And I have not done those kinds of things lately. At least not enough.

I am notorious for picking weeds out of grassy areas and bundling them together. Nearly every time, I am instructed, "Those are just weeds, Erika." "Oh I know!" I would chime in, thinking there must be something wrong because I find them to be so enchanting – weeds or not. Similarly, while what I mentioned above could seem like just silly ways to waste my time, I know the value it means to me. 

Last Monday, I read from a book that I highly recommend called "Hinds' Feet On High Places" by Hannah Hurnard and felt moved when I saw this paragraph:

Nothing my Father and I have made is ever wasted,” he said quietly, “and the little wild flowers have a wonderful lesson to teach. They offer themselves so sweetly and confidently and willingly, even if it seems that there is no one to appreciate them. Just as though they sang a joyous little song to themselves, that it is so happy to love, even though one is not loved in return.

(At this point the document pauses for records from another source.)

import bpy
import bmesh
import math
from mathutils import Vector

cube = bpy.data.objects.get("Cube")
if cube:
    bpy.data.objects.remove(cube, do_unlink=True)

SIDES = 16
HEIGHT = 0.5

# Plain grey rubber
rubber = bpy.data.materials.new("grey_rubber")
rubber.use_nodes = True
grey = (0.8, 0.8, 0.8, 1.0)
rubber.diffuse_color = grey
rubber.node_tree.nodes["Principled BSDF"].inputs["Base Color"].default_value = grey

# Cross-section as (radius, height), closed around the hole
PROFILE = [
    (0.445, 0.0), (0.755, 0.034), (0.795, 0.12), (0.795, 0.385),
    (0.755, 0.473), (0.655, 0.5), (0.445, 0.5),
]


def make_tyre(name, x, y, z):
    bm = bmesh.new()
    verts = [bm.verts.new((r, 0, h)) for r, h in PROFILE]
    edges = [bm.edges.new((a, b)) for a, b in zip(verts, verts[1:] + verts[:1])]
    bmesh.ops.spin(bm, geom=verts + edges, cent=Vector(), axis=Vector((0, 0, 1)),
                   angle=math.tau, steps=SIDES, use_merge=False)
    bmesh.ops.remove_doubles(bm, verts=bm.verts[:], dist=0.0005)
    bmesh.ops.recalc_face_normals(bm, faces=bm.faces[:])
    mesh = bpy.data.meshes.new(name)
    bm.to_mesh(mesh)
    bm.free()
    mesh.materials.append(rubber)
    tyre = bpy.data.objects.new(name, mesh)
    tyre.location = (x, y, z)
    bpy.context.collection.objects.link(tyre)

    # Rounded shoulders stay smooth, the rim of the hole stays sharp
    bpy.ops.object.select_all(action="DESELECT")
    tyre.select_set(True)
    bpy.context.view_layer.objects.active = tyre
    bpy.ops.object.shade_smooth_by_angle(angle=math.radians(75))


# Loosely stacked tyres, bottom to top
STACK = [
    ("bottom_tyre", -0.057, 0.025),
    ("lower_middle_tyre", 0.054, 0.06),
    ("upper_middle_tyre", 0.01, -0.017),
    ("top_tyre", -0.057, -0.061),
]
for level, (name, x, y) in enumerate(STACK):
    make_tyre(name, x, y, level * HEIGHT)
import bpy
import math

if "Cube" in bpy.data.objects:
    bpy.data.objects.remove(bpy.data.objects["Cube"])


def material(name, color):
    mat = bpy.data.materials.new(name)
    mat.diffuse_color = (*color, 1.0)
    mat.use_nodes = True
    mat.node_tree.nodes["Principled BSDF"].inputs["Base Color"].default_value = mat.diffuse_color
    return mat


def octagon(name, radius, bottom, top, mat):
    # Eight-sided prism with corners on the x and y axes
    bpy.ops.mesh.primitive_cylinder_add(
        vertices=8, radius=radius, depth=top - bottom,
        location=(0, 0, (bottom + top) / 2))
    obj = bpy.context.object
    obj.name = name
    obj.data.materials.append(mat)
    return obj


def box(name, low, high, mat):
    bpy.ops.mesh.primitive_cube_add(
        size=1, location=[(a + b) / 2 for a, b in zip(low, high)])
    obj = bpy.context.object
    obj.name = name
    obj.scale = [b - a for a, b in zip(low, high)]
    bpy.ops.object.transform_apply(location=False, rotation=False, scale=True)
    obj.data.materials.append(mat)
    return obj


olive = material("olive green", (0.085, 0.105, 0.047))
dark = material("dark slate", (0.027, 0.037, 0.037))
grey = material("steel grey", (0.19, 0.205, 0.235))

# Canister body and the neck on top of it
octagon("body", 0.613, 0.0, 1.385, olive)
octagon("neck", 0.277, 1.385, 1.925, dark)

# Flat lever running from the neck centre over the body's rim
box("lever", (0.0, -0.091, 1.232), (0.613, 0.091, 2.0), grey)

A smile stretched across my face when I realized there was a reason I loved wild flowers so much.

It is quite okay to soak in these treasures and meet with the Creator in them. As I slow down, I begin to notice the details of life that God Himself is behind.

To me, the quieter and slower side of life does not necessarily require a drastic change in schedule, but a renewed heart that views life with vibrance and appreciation.

While it isn't wise to stay yes to everything like I have been, I can say yes to doing a few things that really bring life. And I can say yes to slowing my heart and mind down to praise God for the simplest things.

Like the wild flowers and His still, small voice.